Stored dataset items

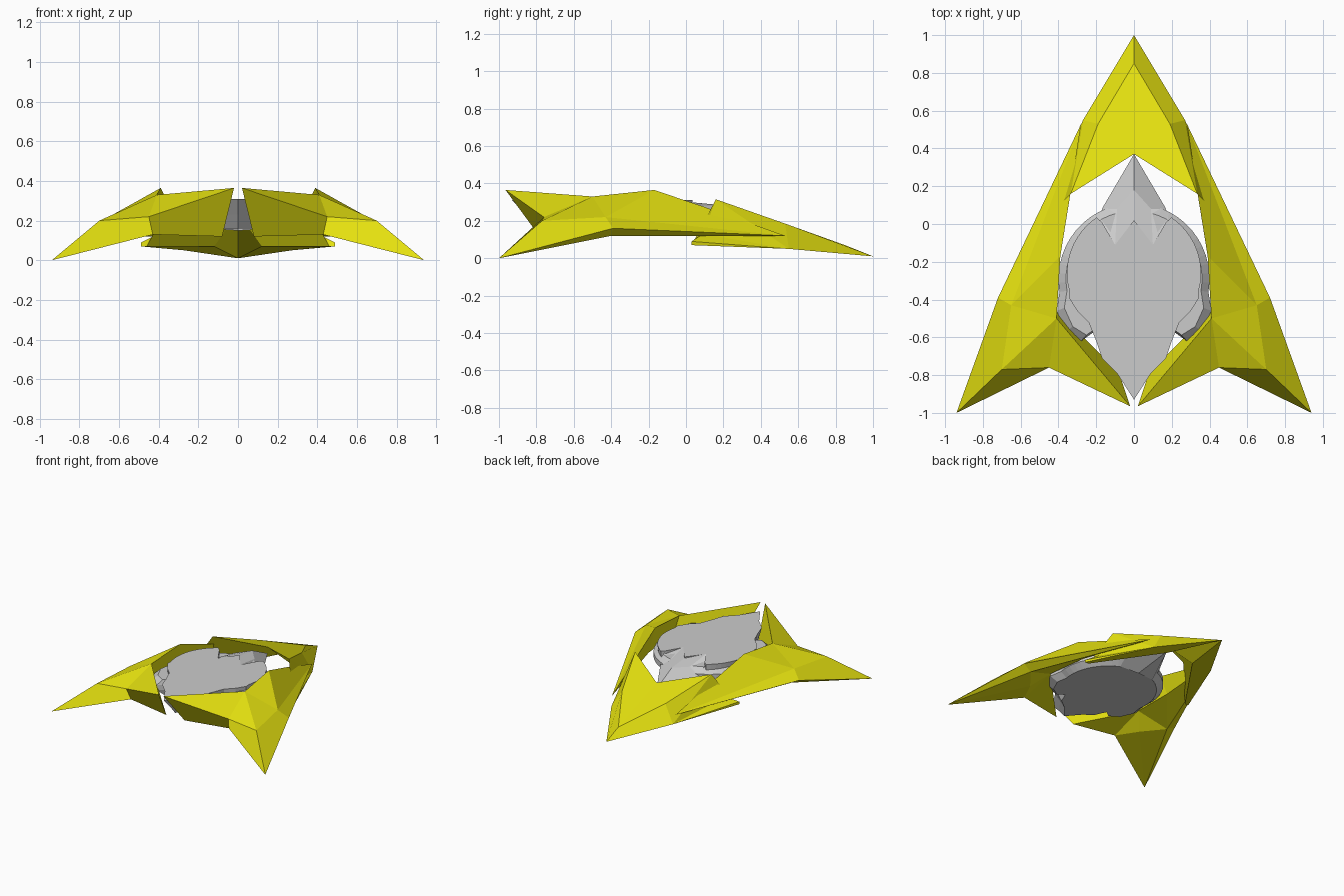
import bpy, bmesh, math

if "Cube" in bpy.data.objects:
    bpy.data.objects.remove(bpy.data.objects["Cube"])

yellow = bpy.data.materials.new("yellow_hull")
yellow.diffuse_color = (0.78, 0.75, 0.005, 1)
yellow.use_nodes = True
yellow.node_tree.nodes["Principled BSDF"].inputs["Base Color"].default_value = yellow.diffuse_color


def finish(name, bm, mat=None):
    bmesh.ops.remove_doubles(bm, verts=bm.verts, dist=0.0005)
    bmesh.ops.recalc_face_normals(bm, faces=bm.faces)
    me = bpy.data.meshes.new(name)
    bm.to_mesh(me)
    bm.free()
    ob = bpy.data.objects.new(name, me)
    bpy.context.collection.objects.link(ob)
    if mat:
        me.materials.append(mat)
    return ob


def faceted(name, pts, faces, sides=(1, -1), mat=None):
    """Flat faces given as strings of point letters, built on the listed x sides."""
    bm = bmesh.new()
    for s in sides:
        v = {k: bm.verts.new((s * p[0], p[1], p[2])) for k, p in pts.items()}
        for f in faces.split():
            bm.faces.new([v[c] for c in f])
    return finish(name, bm, mat)


def loft(name, half, levels):
    """Stack a mirrored half outline at (z, scale, neck length) levels."""
    ring = half + [(-x, y) for x, y in reversed(half) if x > 0.001]

    def place(x, y, z, k, t):
        if y < -0.5:
            y = -0.5 + (y + 0.5) * t
        return (x * k, -0.3 + (y + 0.3) * k, z)

    bm = bmesh.new()
    rows = [[bm.verts.new(place(x, y, *lv)) for x, y in ring] for lv in levels]
    n = len(ring)
    for a, b in zip(rows, rows[1:]):
        for i in range(n):
            j = (i + 1) % n
            bm.faces.new((a[i], a[j], b[j], b[i]))
    bm.faces.new(rows[0])
    bm.faces.new(rows[-1])
    return finish(name, bm)


def arc(r, cy, a0, a1, n):
    return [(r * math.sin(math.radians(a0 + (a1 - a0) * i / n)),
             cy + r * math.cos(math.radians(a0 + (a1 - a0) * i / n))) for i in range(n + 1)]


# Pointed tail shell with a chevron notch on its inner side
faceted("tail_shell", {
    "T": (0, 1, .01), "G": (.27, .55, .05), "H": (.49, .03, .09), "h": (.49, .03, .07),
    "K": (0, .85, .07), "L": (.19, .53, .185), "E": (.335, .16, .315), "N": (0, .37, .24),
    "P": (.12, .52, .07), "D": (.46, .03, .07), "V": (.41, .09, .13)},
    "TKLG GLE GEV GVH KNEL TGhDP GHh TPN PDEN EDV HVDh", mat=yellow)

# Side wings, each with an outer tip and a raised inner spike
wing = {
    "T": (.94, -1, 0), "O": (.65, -.40, .12), "U": (.72, -.39, .16),
    "F": (.28, .53, .12), "A": (.34, .14, .26), "B": (.39, -.17, .365),
    "C": (.41, -.50, .33), "S": (.02, -.965, .365), "M": (.65, -.43, .22),
    "Q": (.70, -.77, .20), "R": (.45, -.76, .22), "r": (.43, -.73, .13),
    "D": (.08, -.785, .12), "I": (.42, -.45, .21), "J": (.40, -.10, .19),
    "W": (.52, -.56, .12)}
for side, s in (("right", 1), ("left", -1)):
    faceted(side + "_wing", wing,
            "FUM FMB FBA MBC MCQ CQR CRS TUMQ TQRr RSDr TUO UFO "
            "TrW TWO WrI WIO OIJ OJF rDI SCID CBJI BAJ AFJ", sides=(s,), mat=yellow)

# Central hull: round plate, notched at the back, with a neck undercut at the front
notch = [(0, .02), (.10, -.11), (.17, .01)]
neck = [(.345, -.39), (.30, -.46), (.24, -.52), (.20, -.62), (.17, -.71), (.09, -.79), (0, -.93)]
loft("centre_hull", notch + arc(.355, -.26, 34, 105, 12) + neck,
     [(.31, 1, 1), (.23, .98, .84), (.16, .93, .76)])

# Wider rim around the hull
rim = [(.41, -.46), (.36, -.57), (.28, -.62), (.21, -.57), (0, -.55)]
loft("hull_rim", arc(.40, -.29, 0, 100, 14) + rim,
     [(.28, .90, 1), (.24, 1, 1), (.20, 1, 1), (.16, .88, 1)])

# Faceted spur behind the hull
faceted("hull_spur", {
    "T": (0, .37, .19), "A": (0, .18, .285), "B": (.10, -.11, .312), "C": (.17, .08, .22),
    "D": (.18, .01, .30), "E": (0, .02, .30), "F": (0, .05, .15), "G": (.15, .03, .16),
    "X": (.09, .08, .28)},
    "TAXC AEBX BDCX TCGF CDG")
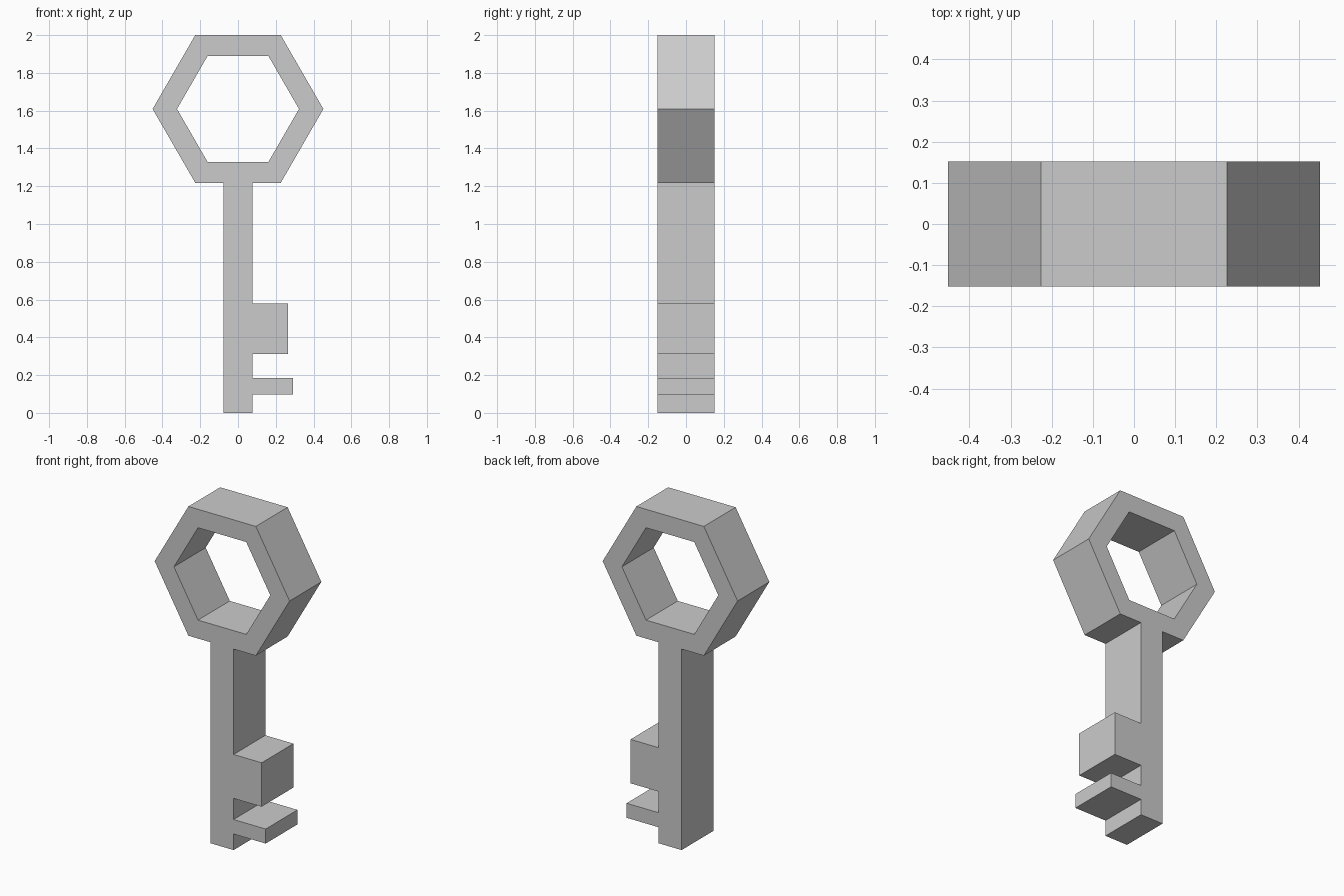
import bpy
import bmesh
from math import cos, sin, pi

cube = bpy.data.objects.get("Cube")
if cube:
    bpy.data.objects.remove(cube, do_unlink=True)

HALF_DEPTH = 0.152
BOW_Z = 1.609

metal = bpy.data.materials.new("plain_grey_metal")
metal.use_nodes = True
GREY = (0.6, 0.6, 0.6, 1)
metal.diffuse_color = GREY
metal.node_tree.nodes["Principled BSDF"].inputs["Base Color"].default_value = GREY


def make_slab(name, points, faces):
    """Extrude flat front faces, given as x and z points, through the depth."""
    bm = bmesh.new()
    verts = [bm.verts.new((x, -HALF_DEPTH, z)) for x, z in points]
    front = [bm.faces.new([verts[i] for i in f]) for f in faces]
    result = bmesh.ops.extrude_face_region(bm, geom=front, use_keep_orig=True)
    back = [v for v in result["geom"] if isinstance(v, bmesh.types.BMVert)]
    bmesh.ops.translate(bm, verts=back, vec=(0, 2 * HALF_DEPTH, 0))
    bmesh.ops.recalc_face_normals(bm, faces=bm.faces[:])
    mesh = bpy.data.meshes.new(name)
    bm.to_mesh(mesh)
    bm.free()
    mesh.materials.append(metal)
    obj = bpy.data.objects.new(name, mesh)
    bpy.context.collection.objects.link(obj)
    return obj


def hexagon(radius):
    return [(radius * cos(i * pi / 3), BOW_Z + radius * sin(i * pi / 3))
            for i in range(6)]


# Six-sided ring handle
make_slab("bow_ring", hexagon(0.452) + hexagon(0.323),
          [(i, (i + 1) % 6, (i + 1) % 6 + 6, i + 6) for i in range(6)])

# Shaft with its two teeth, as a single outline
SHAFT = 0.077
TOP = BOW_Z - 0.452 * sin(pi / 3)
outline = [(-SHAFT, 0), (SHAFT, 0)]
for reach, low, high in ((0.292, 0.097, 0.185), (0.265, 0.313, 0.579)):
    outline += [(SHAFT, low), (reach, low), (reach, high), (SHAFT, high)]
outline += [(SHAFT, TOP), (-SHAFT, TOP)]
make_slab("shaft_and_teeth", outline, [range(len(outline))])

| TASK GOAL |
From the first line through the line with "for a, b in", output those lines of the entries above exactly, and nothing else, with the pictures left out.

| EXPECTED ANSWER |
import bpy, bmesh, math

if "Cube" in bpy.data.objects:
    bpy.data.objects.remove(bpy.data.objects["Cube"])

yellow = bpy.data.materials.new("yellow_hull")
yellow.diffuse_color = (0.78, 0.75, 0.005, 1)
yellow.use_nodes = True
yellow.node_tree.nodes["Principled BSDF"].inputs["Base Color"].default_value = yellow.diffuse_color


def finish(name, bm, mat=None):
    bmesh.ops.remove_doubles(bm, verts=bm.verts, dist=0.0005)
    bmesh.ops.recalc_face_normals(bm, faces=bm.faces)
    me = bpy.data.meshes.new(name)
    bm.to_mesh(me)
    bm.free()
    ob = bpy.data.objects.new(name, me)
    bpy.context.collection.objects.link(ob)
    if mat:
        me.materials.append(mat)
    return ob


def faceted(name, pts, faces, sides=(1, -1), mat=None):
    """Flat faces given as strings of point letters, built on the listed x sides."""
    bm = bmesh.new()
    for s in sides:
        v = {k: bm.verts.new((s * p[0], p[1], p[2])) for k, p in pts.items()}
        for f in faces.split():
            bm.faces.new([v[c] for c in f])
    return finish(name, bm, mat)


def loft(name, half, levels):
    """Stack a mirrored half outline at (z, scale, neck length) levels."""
    ring = half + [(-x, y) for x, y in reversed(half) if x > 0.001]

    def place(x, y, z, k, t):
        if y < -0.5:
            y = -0.5 + (y + 0.5) * t
        return (x * k, -0.3 + (y + 0.3) * k, z)

    bm = bmesh.new()
    rows = [[bm.verts.new(place(x, y, *lv)) for x, y in ring] for lv in levels]
    n = len(ring)
    for a, b in zip(rows, rows[1:]):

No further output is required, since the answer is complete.